Skip to content


Yarlagadda Pakeerayya and ors. Vs. Puligadda Suryanarayana and anr. - Court Judgment

LegalCrystal Citation
SubjectTenancy
CourtChennai
Decided On
Reported inAIR1927Mad791
AppellantYarlagadda Pakeerayya and ors.
RespondentPuligadda Suryanarayana and anr.
Cases ReferredBasanta Kumari Debya v. Ashutosh Chuckerbutti
Excerpt:
- - 1, the plaint in the previous suit, but i do not think that by its terms it convicts the plaintiff of knowledge of failure to make the payments......of faslis 1324 and 1325. the point now raised is that inasmuch as by the date on which that suit was filed the rent for faslis 1326 and 1327 had already accrued, he is debarred by the terms of order 2, rule 2, from including these claims in the present suit. for a decision upon this point we have to consider the agreement, ex. a. a construction is put forward which was not offered before the lower courts and which in consequence i cannot accept. it is that the document not only makes the payment to the superior landlord due by the 30th magha bahula of each year, but also the delivery of the receipt. this is in the first place not a reasonable construction, because it would not be reasonable to require that the money should be paid to one person and the receipt delivered to another.....
Judgment:

Curgenven, J.
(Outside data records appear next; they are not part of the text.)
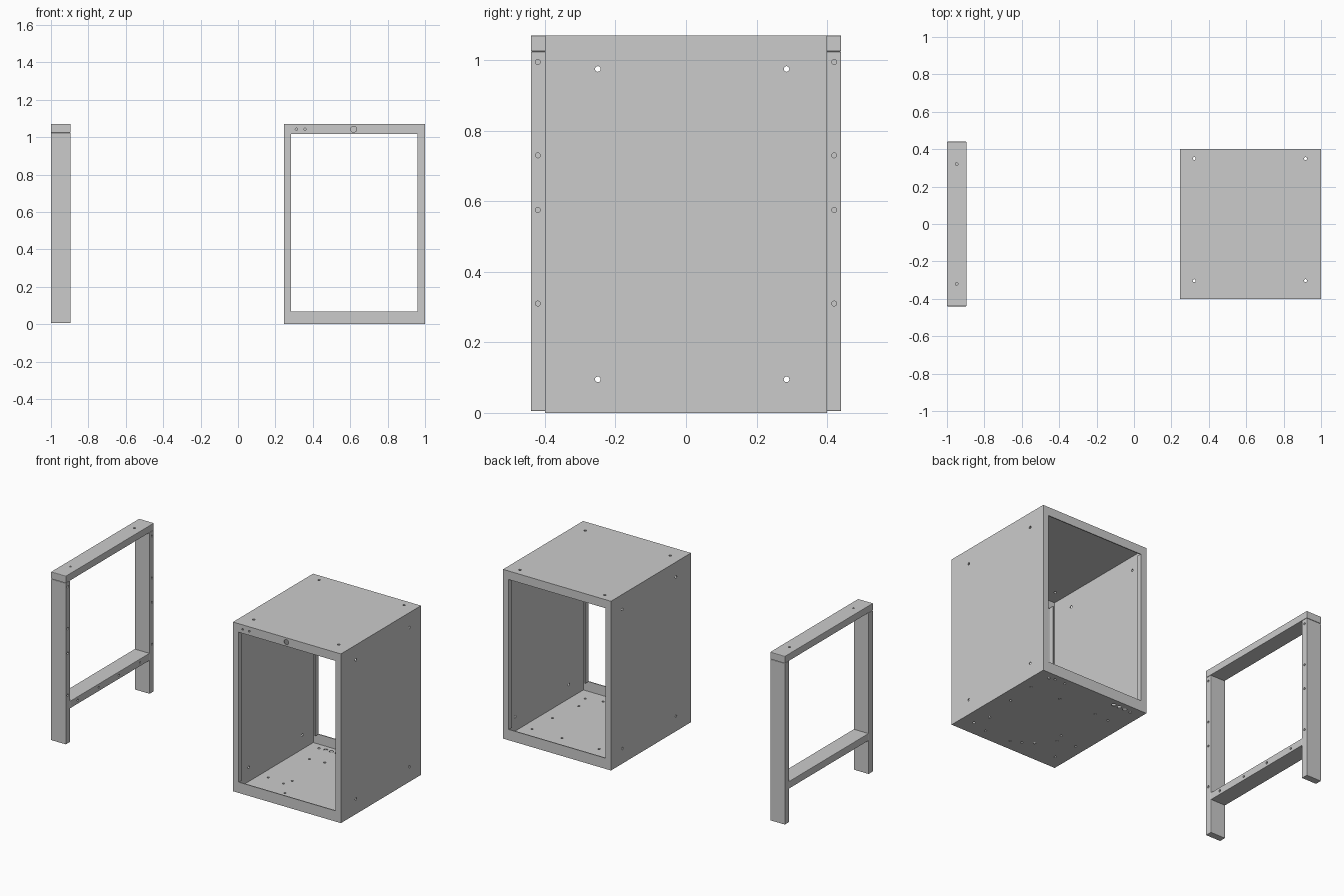
import bpy, bmesh
from mathutils import Matrix, Vector

if "Cube" in bpy.data.objects:
    bpy.data.objects.remove(bpy.data.objects["Cube"])

T = 0.006                      # sheet metal thickness
X0, X1, Y = 0.245, 1.0, 0.4    # cabinet extents
H = 1.07


def to_object(name, bm):
    mesh = bpy.data.meshes.new(name)
    bm.to_mesh(mesh)
    bm.free()
    ob = bpy.data.objects.new(name, mesh)
    bpy.context.collection.objects.link(ob)
    return ob


def apply_mod(ob, kind, **props):
    mod = ob.modifiers.new(kind.title(), kind)
    for key, val in props.items():
        setattr(mod, key, val)
    bpy.context.view_layer.objects.active = ob
    bpy.ops.object.modifier_apply(modifier=mod.name)


def cube_bm(lo, hi):
    lo, hi = Vector(lo), Vector(hi)
    bm = bmesh.new()
    bmesh.ops.create_cube(bm, size=1, matrix=Matrix.Translation((lo + hi) / 2)
                          @ Matrix.Diagonal((*(hi - lo), 1)))
    return bm


def bar(name, lo, hi):
    ob = to_object(name, cube_bm(lo, hi))
    apply_mod(ob, 'BEVEL', width=0.003, segments=2)
    return ob


def pan(name, lo, hi, open_z):
    """Shallow folded tray, open towards open_z (+1 or -1)."""
    bm = cube_bm(lo, hi)
    bm.normal_update()
    gone = [f for f in bm.faces if f.normal.z * open_z > 0.9]
    bmesh.ops.delete(bm, geom=gone, context='FACES')
    ob = to_object(name, bm)
    apply_mod(ob, 'SOLIDIFY', thickness=T, offset=-1, use_even_offset=True)
    return ob


def folded_panel(name, path, z0, z1):
    """Folded sheet: an xy path extruded upwards."""
    bm = bmesh.new()
    rows = [[bm.verts.new((x, y, z)) for x, y in path] for z in (z0, z1)]
    for i in range(len(path) - 1):
        bm.faces.new((rows[0][i], rows[0][i + 1], rows[1][i + 1], rows[1][i]))
    ob = to_object(name, bm)
    apply_mod(ob, 'SOLIDIFY', thickness=T, offset=0, use_even_offset=True)
    return ob


def drill(ob, holes, axis, depth):
    """Cut round holes, each (centre, radius), along an axis."""
    bm = bmesh.new()
    turn = Vector((0, 0, 1)).rotation_difference(Vector(axis)).to_matrix().to_4x4()
    for centre, r in holes:
        bmesh.ops.create_cone(bm, cap_ends=True, segments=16, radius1=r, radius2=r,
                              depth=depth, matrix=Matrix.Translation(centre) @ turn)
    cutter = to_object("hole_cutter", bm)
    cutter.hide_render = True
    apply_mod(ob, 'BOOLEAN', object=cutter, operation='DIFFERENCE', solver='EXACT')
    bpy.data.objects.remove(cutter)


# Stand-alone support frame
FX0, FX1, FY, B = -1.0, -0.896, 0.44, 0.043
for label, s in (("front", -1), ("back", 1)):
    ya, yb = sorted((s * FY, s * (FY - B)))
    post = bar(label + "_post", (FX0, ya, 0.005), (FX1, yb, H - 0.046))
    drill(post, [((FX1, s * 0.42, z), 0.007) for z in (0.995, 0.73, 0.575, 0.31)],
          (1, 0, 0), 0.05)
top = bar("frame_top_rail", (FX0, -FY, H - 0.045), (FX1, FY, H))
drill(top, [((-0.948, y, H), 0.007) for y in (-0.32, 0.32)], (0, 0, 1), 0.05)
low = bar("frame_lower_rail", (FX0, -FY + B, 0.217), (FX1, FY - B, 0.263))
drill(low, [((FX1, y, 0.24), 0.007) for y in (-0.32, -0.11, 0.09, 0.3)],
      (1, 0, 0), 0.05)

# Cabinet side panels with folded front and back flanges
for label, xe, s in (("left", X0, 1), ("right", X1, -1)):
    xo, xi = xe + s * T / 2, xe + s * 0.036
    ye = Y - T / 2
    path = [(xi, -ye + 0.03), (xi, -ye), (xo, -ye), (xo, ye), (xi, ye), (xi, ye - 0.03)]
    side = folded_panel(label + "_side_panel", path, 0.0655, 1.0195)
    drill(side, [((xe, y, z), 0.008) for y in (-0.25, 0.285) for z in (0.095, 0.975)],
          (1, 0, 0), 0.05)

corner_holes = [(x, y, 0.008) for x in (0.322, 0.917) for y in (-0.303, 0.35)]

# Cabinet lid with control holes in its front lip
lid = pan("cabinet_lid", (X0, -Y, 1.016), (X1, Y, H), -1)
drill(lid, [((x, y, H), r) for x, y, r in corner_holes], (0, 0, 1), 0.05)
drill(lid, [((0.618, -Y, 1.042), 0.016), ((0.312, -Y, 1.042), 0.006),
            ((0.358, -Y, 1.042), 0.006)], (0, 1, 0), 0.05)

# Cabinet floor tray with mounting and cable holes
floor = pan("cabinet_floor", (X0, -Y, 0), (X1, Y, 0.068), 1)
small = [(0.31, -0.14), (0.43, -0.16), (0.45, -0.1), (0.46, 0.21), (0.36, 0.2),
         (0.93, 0.21), (0.92, 0.02), (0.89, -0.2), (0.81, -0.33), (0.72, 0.21),
         (0.51, -0.26), (0.57, -0.3), (0.63, -0.33), (0.81, 0.36), (0.88, 0.36)]
large = [(x, 0.355) for x in (0.365, 0.405, 0.445)]
holes = corner_holes + [(*p, 0.007) for p in small] + [(*p, 0.013) for p in large]
drill(floor, [((x, y, 0), r) for x, y, r in holes], (0, 0, 1), 0.05)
1. The arrangement between the plaintiff and his sub-lessee the defendant was that the latter should pay rent to the superior landlord, obtain a receipt from him and deliver it to the plaintiff. In the suit now under second appeal the plaintiff sued for damages in respect of the non-payment of rent in this manner for faslis, 1326, 1327 and 1328. He had brought a previous suit against the defendant, the plaint being dated 27th April 1918, for similar relief in respect of faslis 1324 and 1325. The point now raised is that inasmuch as by the date on which that suit was filed the rent for faslis 1326 and 1327 had already accrued, he is debarred by the terms of Order 2, Rule 2, from including these claims in the present suit. For a decision upon this point we have to consider the agreement, Ex. A. A construction is put forward which was not offered before the lower Courts and which in consequence I cannot accept. It is that the document not only makes the payment to the superior landlord due by the 30th Magha Bahula of each year, but also the delivery of the receipt. This is in the first place not a reasonable construction, because it would not be reasonable to require that the money should be paid to one person and the receipt delivered to another on one and the same day. I think that the alternative view, which is that of the learned Subordinate Judge, that the money was to be paid on the specified date and that no precise date was fixed for the delivery of the receipt is correct. That being so, the terms of Section 46, Contract Act, would govern the matter and the engagement to deliver the receipt would have to be performed within a reasonable time, The cause of action for suing for damages for non-performance would not arise until that reasonable time had expired. The explanation to the section expressly provides that the question What is reasonable time? is in each particular case a question of fact. The learned Subordinate Judge has decided that in the case of neither of the two years claimed had the reasonable time expired by the time the suit now under consideration was filed. I am unable to interfere with that decision. I think moreover, that the plaintiff was entitled to wait until the expiry of the time in each case, notwithstanding that he may have indirectly learnt that the money had not been paid on the due date. It is unnecessary, however, to insist upon this view because the lower appellate Court has found as a fact that he did not know at the time when he filed the suit that those payments had not been made. In coming to this conclusion the learned Subordinate Judge has not expressly referred to Ex. 1, the plaint in the previous suit, but I do not think that by its terms it convicts the plaintiff of knowledge of failure to make the payments. It only says that

a separate suit will be instituted subsequently according so necessity for the makta etc., due for faslis 1326, 1327, and 1328

and the words 'according to necessity' seem to embody a reservation in case the payment had in fact been made. On the view taken of the nature of the suit by the lower Courts accordingly I consider that the law has been properly applied. It is urged here that the suit rather than being one for damages was a suit for rent due by the tenant to his landlord, notwithstanding that the arrangement was that the payment should be made to a third party. In similar circumstances in Basanta Kumari Debya v. Ashutosh Chuckerbutti [1900] 27 Cal. 67 it was held that the suit was of the nature of a claim to arrears of rent and it may be that the same view would be justified here, so far as the claim to mukta is concerned. Inasmnch as the prayer was also for the proportionate costs of the suit which the superior landlord brought against the plaintiff, it was certainly a claim for damages. But I do not think that the question is really material because I am unable to see why the same test should not be applies, whether it was a suit of the one kind or the other. It would, for instance, be absurd to say that the provisions of Order 2, Rule 2, should be enforced where a payment of rent had to be made to a third party in circumstances such that the payment could not have come to the knowledge of the plaintiff before he filed his suit. The second appeal accordingly fails and is dismissed with costs.


Save Judgments// Add Notes // Store Search Result sets // Organizer Client Files //